Only the English could find a way of exiting Europe so spectacularly twice in the space of four days.
Somehow, against all odds, the increasingly ubiquitous sense of national distress that manifested itself early last Friday morning was eclipsed on Monday, as our nation’s footballers demonstrated a complete lack of leadership, responsibility and urgency in Nice and succumbed to the seemingly innocuous threat of Iceland.
As one infamous Nordic commentator declared in 1981, our boys took one hell of a beating.
England lacked leaders. On a night where patience and perseverance was destined to be paramount, our players panicked, frequently showing profligacy in the final third and committing fundamental errors when in possession.
Harry Kane, our former player, was as ineffective last night as he was in a Norwich shirt, mis-hitting free-kicks, miss-controlling simple short passes and posing an almost non-existent threat to Iceland’s resolute defenders.

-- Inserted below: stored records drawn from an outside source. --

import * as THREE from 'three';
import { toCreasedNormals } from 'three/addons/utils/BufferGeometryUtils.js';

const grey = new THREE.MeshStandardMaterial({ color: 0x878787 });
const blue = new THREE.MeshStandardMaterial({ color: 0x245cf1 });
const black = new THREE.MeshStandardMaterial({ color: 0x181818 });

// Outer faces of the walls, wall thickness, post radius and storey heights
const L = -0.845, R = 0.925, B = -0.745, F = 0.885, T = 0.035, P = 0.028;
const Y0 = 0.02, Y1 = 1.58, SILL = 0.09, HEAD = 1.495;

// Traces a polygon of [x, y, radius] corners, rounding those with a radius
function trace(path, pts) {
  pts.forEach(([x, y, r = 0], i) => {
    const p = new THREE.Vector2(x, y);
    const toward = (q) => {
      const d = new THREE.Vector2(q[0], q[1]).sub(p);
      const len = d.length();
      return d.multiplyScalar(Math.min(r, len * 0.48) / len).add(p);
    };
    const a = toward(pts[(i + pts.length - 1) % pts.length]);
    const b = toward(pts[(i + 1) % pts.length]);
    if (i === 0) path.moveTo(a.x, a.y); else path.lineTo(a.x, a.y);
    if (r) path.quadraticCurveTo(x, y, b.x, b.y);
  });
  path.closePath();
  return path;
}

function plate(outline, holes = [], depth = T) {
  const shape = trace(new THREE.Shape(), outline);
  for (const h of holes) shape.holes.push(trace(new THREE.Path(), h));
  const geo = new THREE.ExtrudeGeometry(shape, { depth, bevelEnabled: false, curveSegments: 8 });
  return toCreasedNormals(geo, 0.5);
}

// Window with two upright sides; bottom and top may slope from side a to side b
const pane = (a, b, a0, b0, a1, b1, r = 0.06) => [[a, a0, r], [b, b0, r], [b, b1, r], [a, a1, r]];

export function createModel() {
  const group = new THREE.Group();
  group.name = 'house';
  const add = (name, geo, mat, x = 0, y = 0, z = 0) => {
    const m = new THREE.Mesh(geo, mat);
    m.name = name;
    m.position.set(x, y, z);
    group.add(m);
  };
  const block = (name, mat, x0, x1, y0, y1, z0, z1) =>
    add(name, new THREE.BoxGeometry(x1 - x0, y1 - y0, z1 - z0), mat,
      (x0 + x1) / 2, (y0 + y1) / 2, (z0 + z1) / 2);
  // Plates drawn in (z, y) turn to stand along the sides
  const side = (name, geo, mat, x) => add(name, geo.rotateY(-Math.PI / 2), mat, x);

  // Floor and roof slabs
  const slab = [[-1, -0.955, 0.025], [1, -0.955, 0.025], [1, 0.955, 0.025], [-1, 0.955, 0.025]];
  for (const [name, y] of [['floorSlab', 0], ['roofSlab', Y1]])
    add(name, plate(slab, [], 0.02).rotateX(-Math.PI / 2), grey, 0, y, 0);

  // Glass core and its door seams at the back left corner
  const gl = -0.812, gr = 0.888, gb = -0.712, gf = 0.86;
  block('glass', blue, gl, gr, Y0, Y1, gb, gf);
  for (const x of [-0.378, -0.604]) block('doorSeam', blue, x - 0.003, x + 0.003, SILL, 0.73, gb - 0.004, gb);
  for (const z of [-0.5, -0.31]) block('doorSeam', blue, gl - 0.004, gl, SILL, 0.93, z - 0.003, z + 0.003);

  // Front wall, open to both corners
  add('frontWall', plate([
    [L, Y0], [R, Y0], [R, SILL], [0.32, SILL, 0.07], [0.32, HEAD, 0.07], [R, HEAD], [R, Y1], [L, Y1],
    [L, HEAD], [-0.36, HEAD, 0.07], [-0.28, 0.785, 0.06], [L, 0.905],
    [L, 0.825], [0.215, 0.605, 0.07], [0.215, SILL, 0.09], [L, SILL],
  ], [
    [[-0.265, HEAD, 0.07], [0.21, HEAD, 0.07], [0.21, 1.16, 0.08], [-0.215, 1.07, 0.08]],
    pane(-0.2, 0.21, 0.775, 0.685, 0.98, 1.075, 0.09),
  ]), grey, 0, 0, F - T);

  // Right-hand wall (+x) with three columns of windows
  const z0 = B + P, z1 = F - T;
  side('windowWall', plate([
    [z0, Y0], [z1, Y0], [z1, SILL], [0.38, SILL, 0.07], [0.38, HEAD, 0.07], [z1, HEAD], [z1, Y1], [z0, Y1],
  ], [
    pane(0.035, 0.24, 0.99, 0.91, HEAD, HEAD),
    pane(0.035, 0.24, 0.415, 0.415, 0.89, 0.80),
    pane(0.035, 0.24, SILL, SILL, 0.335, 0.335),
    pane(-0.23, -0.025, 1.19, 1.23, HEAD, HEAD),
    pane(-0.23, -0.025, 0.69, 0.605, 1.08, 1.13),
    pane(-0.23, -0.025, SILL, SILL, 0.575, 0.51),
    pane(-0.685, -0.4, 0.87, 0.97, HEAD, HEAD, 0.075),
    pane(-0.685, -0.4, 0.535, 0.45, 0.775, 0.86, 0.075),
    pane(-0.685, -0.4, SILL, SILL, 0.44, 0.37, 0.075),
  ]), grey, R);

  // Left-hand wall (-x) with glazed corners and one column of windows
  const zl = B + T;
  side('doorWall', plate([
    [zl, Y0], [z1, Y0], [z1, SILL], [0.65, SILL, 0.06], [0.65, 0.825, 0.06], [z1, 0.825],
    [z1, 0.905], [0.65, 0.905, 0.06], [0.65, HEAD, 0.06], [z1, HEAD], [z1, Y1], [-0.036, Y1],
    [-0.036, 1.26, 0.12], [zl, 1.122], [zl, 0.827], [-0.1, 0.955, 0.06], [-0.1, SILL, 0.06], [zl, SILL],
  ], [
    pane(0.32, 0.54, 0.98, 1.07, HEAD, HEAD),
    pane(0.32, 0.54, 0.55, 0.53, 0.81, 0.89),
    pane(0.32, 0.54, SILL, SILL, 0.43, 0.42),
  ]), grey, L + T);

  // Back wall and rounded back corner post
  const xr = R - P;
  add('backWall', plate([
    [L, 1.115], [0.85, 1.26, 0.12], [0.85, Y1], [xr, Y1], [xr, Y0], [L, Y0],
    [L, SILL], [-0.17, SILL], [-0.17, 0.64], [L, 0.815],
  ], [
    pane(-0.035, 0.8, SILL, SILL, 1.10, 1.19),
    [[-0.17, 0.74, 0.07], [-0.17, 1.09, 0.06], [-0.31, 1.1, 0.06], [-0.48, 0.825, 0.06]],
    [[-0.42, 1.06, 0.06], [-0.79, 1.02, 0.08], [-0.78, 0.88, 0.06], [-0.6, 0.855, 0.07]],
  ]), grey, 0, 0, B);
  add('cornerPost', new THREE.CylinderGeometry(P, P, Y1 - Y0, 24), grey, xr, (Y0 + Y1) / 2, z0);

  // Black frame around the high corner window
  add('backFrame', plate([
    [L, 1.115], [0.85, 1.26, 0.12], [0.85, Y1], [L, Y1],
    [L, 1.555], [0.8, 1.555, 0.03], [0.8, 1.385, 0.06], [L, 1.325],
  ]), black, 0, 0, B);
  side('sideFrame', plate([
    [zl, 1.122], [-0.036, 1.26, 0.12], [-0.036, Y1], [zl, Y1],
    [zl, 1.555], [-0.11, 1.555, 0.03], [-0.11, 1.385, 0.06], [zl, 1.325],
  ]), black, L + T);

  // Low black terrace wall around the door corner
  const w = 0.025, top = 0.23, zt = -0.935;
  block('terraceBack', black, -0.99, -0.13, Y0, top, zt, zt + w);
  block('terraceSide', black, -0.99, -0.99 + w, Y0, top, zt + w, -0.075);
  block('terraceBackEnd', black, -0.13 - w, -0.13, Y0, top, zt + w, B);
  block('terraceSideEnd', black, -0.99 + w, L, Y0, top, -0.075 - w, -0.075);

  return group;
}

Sterling and Rooney also struggled on a catastrophic night for England, whilst our own defence seemed to have more holes in than the shadow cabinet.
The talent is not lacking in this young England side. Neither is the ability, skill or passion. Monday night’s disaster was less a product of a lack of quality than it was a lack of cohesion, organisation and leadership.

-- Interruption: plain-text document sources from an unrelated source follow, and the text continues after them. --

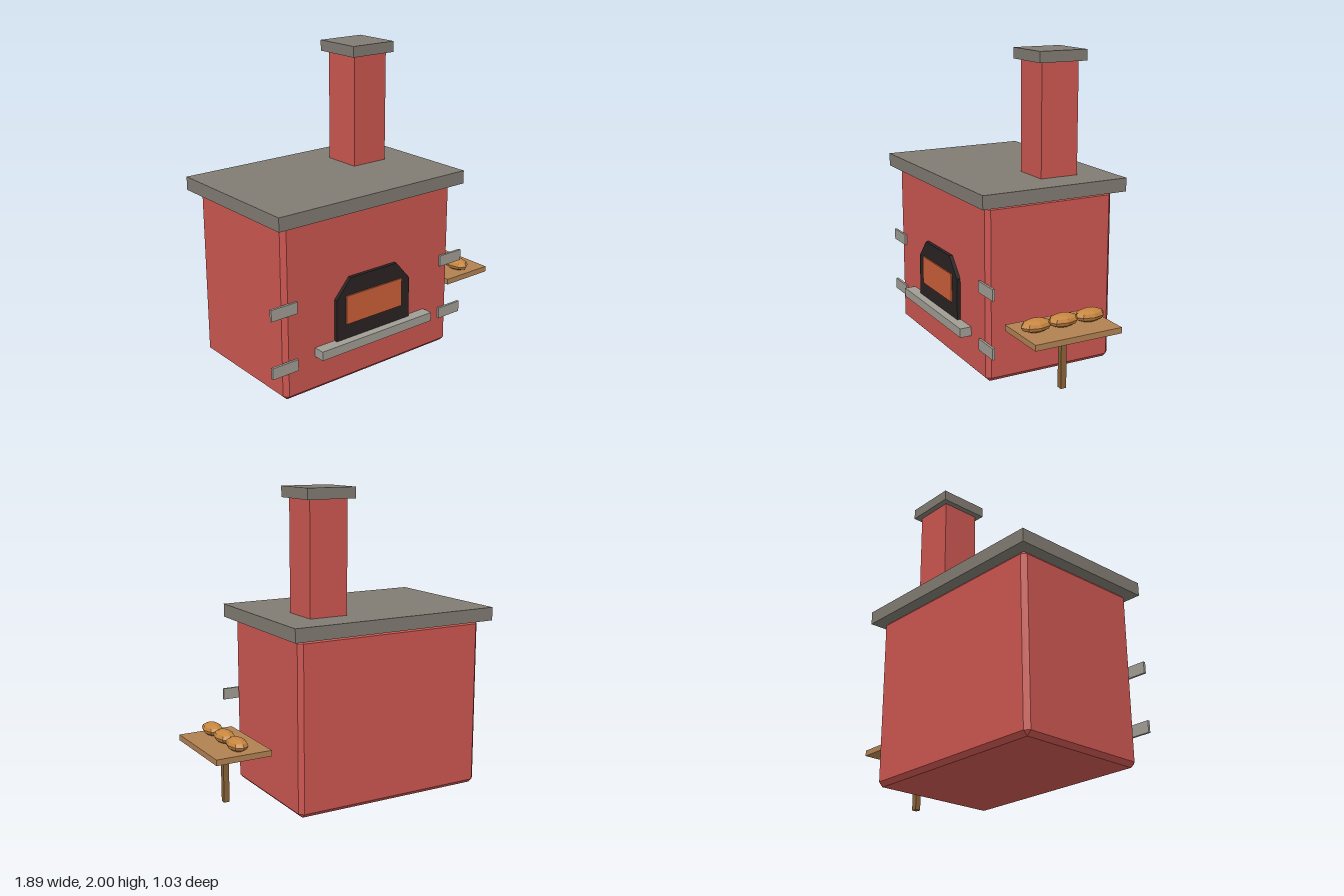
import * as THREE from 'three';
import { ConvexGeometry } from 'three/addons/geometries/ConvexGeometry.js';

const mat = (name, color) => new THREE.MeshStandardMaterial({ name, color, flatShading: true });

// Box with every edge cut by a single flat chamfer
function chamferBox(w, h, d, c) {
  const pts = [];
  for (const sx of [-1, 1]) for (const sy of [-1, 1]) for (const sz of [-1, 1]) {
    const x = w / 2, y = h / 2, z = d / 2;
    pts.push(
      new THREE.Vector3(sx * x, sy * (y - c), sz * (z - c)),
      new THREE.Vector3(sx * (x - c), sy * y, sz * (z - c)),
      new THREE.Vector3(sx * (x - c), sy * (y - c), sz * z));
  }
  return new ConvexGeometry(pts);
}

export function createModel() {
  const group = new THREE.Group();
  group.name = 'brickOven';

  const brick = mat('brickRed', 0xcb5650);
  const slab = mat('darkStone', 0x807b72);
  const stone = mat('lightStone', 0xa09d94);
  const soot = mat('soot', 0x2b2222);
  const ember = mat('ember', 0xcc5f39);
  const board = mat('boardWood', 0xb18152);
  const legWood = mat('legWood', 0x8a6238);
  const crust = mat('crust', 0xc6853f);

  const add = (name, geometry, material, x, y, z) => {
    const mesh = new THREE.Mesh(geometry, material);
    mesh.name = name;
    mesh.position.set(x, y, z);
    group.add(mesh);
    return mesh;
  };
  // Box given by its extents on each axis
  const box = (name, material, [x0, x1], [y0, y1], [z0, z1]) =>
    add(name, new THREE.BoxGeometry(x1 - x0, y1 - y0, z1 - z0), material,
      (x0 + x1) / 2, (y0 + y1) / 2, (z0 + z1) / 2);

  // Oven body, roof slab and chimney
  add('ovenBody', chamferBox(1.34, 1.124, 0.894, 0.028), brick, -0.18, 0.562, -0.008);
  box('roofSlab', slab, [-0.908, 0.549], [1.12, 1.207], [-0.515, 0.493]);
  box('chimney', brick, [0.063, 0.325], [1.2, 1.935], [-0.29, -0.028]);
  box('chimneyCap', slab, [0.026, 0.361], [1.93, 2], [-0.329, 0.007]);

  // Oven mouth with clipped upper corners, and the glow inside it
  const arch = new THREE.Shape([
    [-0.475, 0.29], [0.116, 0.29], [0.116, 0.568], [0.006, 0.694], [-0.364, 0.694], [-0.475, 0.568],
  ].map(([x, y]) => new THREE.Vector2(x, y)));
  add('ovenMouth', new THREE.ExtrudeGeometry(arch, { depth: 0.035, bevelEnabled: false }), soot, 0, 0, 0.428);
  box('emberGlow', ember, [-0.403, 0.045], [0.394, 0.582], [0.463, 0.472]);
  box('sill', stone, [-0.626, 0.268], [0.236, 0.295], [0.42, 0.516]);

  // Corner stones, mirrored about the body centre
  for (const side of [-1, 1]) for (const y of [0.228, 0.603]) {
    const x = -0.18 + side * 0.674;
    box('cornerStone', stone, [x - 0.094, x + 0.094], [y - 0.037, y + 0.037], [0.437, 0.453]);
  }

  // Side table
  box('tableTop', board, [0.57, 0.942], [0.359, 0.397], [-0.235, 0.36]);
  box('tableLeg', legWood, [0.736, 0.774], [0, 0.362], [0.047, 0.085]);

  // Loaves in a row
  for (const z of [-0.125, 0.063, 0.25]) {
    const loaf = add('loaf', new THREE.SphereGeometry(1, 8, 6), crust, 0.755, 0.437, z);
    loaf.scale.set(0.063, 0.042, 0.103);
  }
  return group;
}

Hodgson had no Plan B, no alternative to rely on when our players were performing so haplessly in possession. Marcus Rashford should have been brought on earlier after his mature yet fearless twenty minutes against Wales. Pity.
These factors – the manager’s ineptitude, our players’ lack of direction – are subordinate, however, to our national team’s profound absence of leadership. All sports teams require leaders, players who take responsibility and rally others in times of difficulty and hardship. On Monday night on the Riviera, all fourteen players deployed by Hodgson failed to demonstrate even a fragment of this essential characteristic.

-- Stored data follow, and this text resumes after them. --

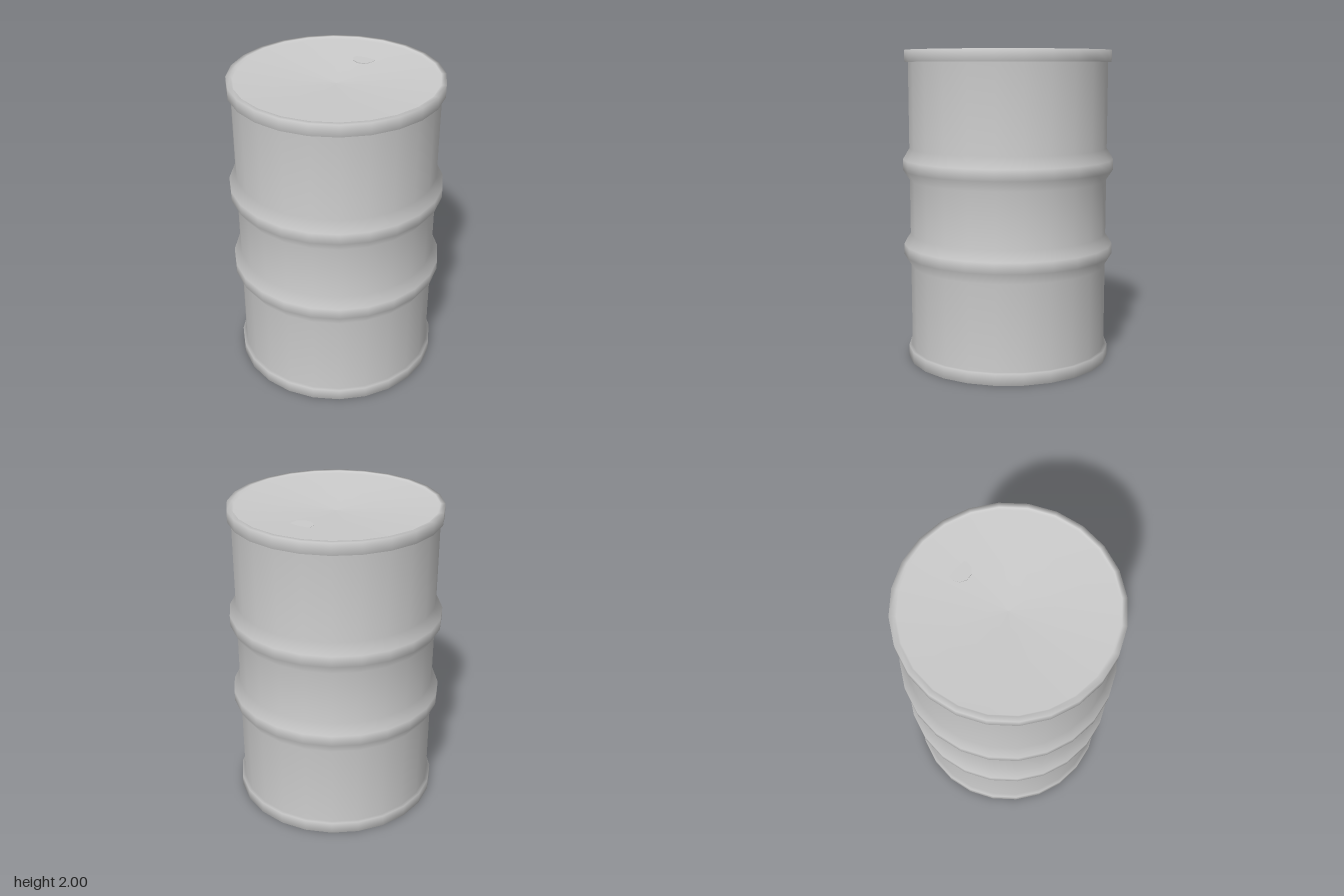
import * as THREE from 'three';

const SIDES = 24;

export function createModel() {
  const barrel = new THREE.Group();
  barrel.name = 'barrel';
  const material = new THREE.MeshStandardMaterial({ color: 0xcccccc });

  function add(name, geometry, x = 0, y = 0, z = 0) {
    const mesh = new THREE.Mesh(geometry, material);
    mesh.name = name;
    mesh.position.set(x, y, z);
    barrel.add(mesh);
    return mesh;
  }

  // Drum shell: lower half of the profile, mirrored to make the upper half
  const lower = [
    [0, 0.05], [0.62, 0.015], [0.63, 0],            // dished end
    [0.66, 0], [0.66, 0.075], [0.638, 0.075],       // rim
    [0.638, 0.62], [0.68, 0.69], [0.68, 0.76], [0.638, 0.825], // rolling hoop
  ];
  const upper = lower.map(([r, y]) => [r, 2 - y]).reverse();
  const profile = [...lower, ...upper].map(([r, y]) => new THREE.Vector2(r, y));
  add('drumShell', new THREE.LatheGeometry(profile, SIDES));

  // Bung: a flat plug half sunk into the sloping lid
  add('bung', new THREE.CylinderGeometry(0.07, 0.07, 0.03, 10), 0.315, 1.957, -0.178);

  return barrel;
}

Joe Hart’s decibel levels and subsequent organisational abilities dropped as fast as his head after he failed to thwart Kolbeinn Sigthorsson’s tame effort.
Wayne Rooney’s usually laudable attributes as captain deserted him after his unforgivable streak of poor touches and passes.
Gary Cahill failed to provide defensive discipline or organisation.
This England side is rampant with weak, timid personalities that are incapable of providing sufficient responsibility in major tournaments.
With the new Championship season looming, vital lessons can be learned not just by Alex Neil’s Norwich City but by all domestic sides. Be bold. Communicate. Provide leadership not just on the pitch but from the dugout as well. Take responsibility.
It’s no coincidence that Germany – world champions – are a team saturated with leaders, with Thomas Muller, Mats Hummels and Manuel Neuer palpably representing all that England are lacking. France too possess an abundance of responsibility takers. England do not.
If Norwich City are to have any success in this imminently challenging and difficult season ahead, we will need characters. Players like Craig Fleming and Malkay Mackay, whose leadership both defensively and more broadly guided us to the top flight so memorably in 2004.
We will need John Ruddy at his commanding best. Wes Hoolahan has an important role to play after his success with the Republic of Ireland at the Euros. In short, if we stand any chance of an immediate return to the Premier League, City must learn from England’s failures in France.
Despite his frequent impetuousness – his mindless and irresponsible tackle on a freezing Janurary Wednesday at the Britannia sent me and over 2000 fellow Canaries into fervent fury – the selling of Gary O’Neill to Bristol City was not a positive move, offloading a player who is capable of providing leadership and responsibility both on and off the pitch. To distort the lyrics of the once popular chant, we no longer have O’Neill.
Keeping Timm Klose remains a key priority, whose leadership and defensive organisation was so sorely missed during our run-in following his injury in South London last April. Klose, Ruddy, Tettey, Howson, Olsson and Hoolahan all have critical roles to play across our next 46 competitive league games, providing the desire, belief and drive that is required in order for a Premier League return.
It won’t be easy. Alex Neil still needs to recruit at least two strikers to challenge the grossly wasteful Cameron Jerome, whose new three-year contract divided Norwich fans.
Although Ryan Bennett and Klose can form an effective partnership, Neil also needs to bring in at least one new centre-back to enhance depth. The departure of Nathan Redmond leaves us short of width.
Business in the transfer market before August 6 will define our season. In Alex Neil, we possess a man whose leadership from the side lines and on the training ground outweighs the less than Churchillian Roy Hodgson’s. Neil can provide the direction and desire required in order to mount an assault on the summit of the Championship.
However, the players – both current and future recruitments – will need to demonstrate similar levels of leadership and responsibility on the pitch.
With a power vacuum both emerging in British politics and within English football, it is essential that our club do not succumb to the same fate. England’s failures throughout Euro 2016 that culminated in Monday’s disgrace in Nice cannot be replicated by City this season if we are to discover any success.
Ability and quality aside, we will need leaders, players who take responsibility and instil the team with a sense of passion and direction. We had it in 2004. We had it in 2011. We had it in 2015. We now need our team to be bold, step up and do it again in 2016-7.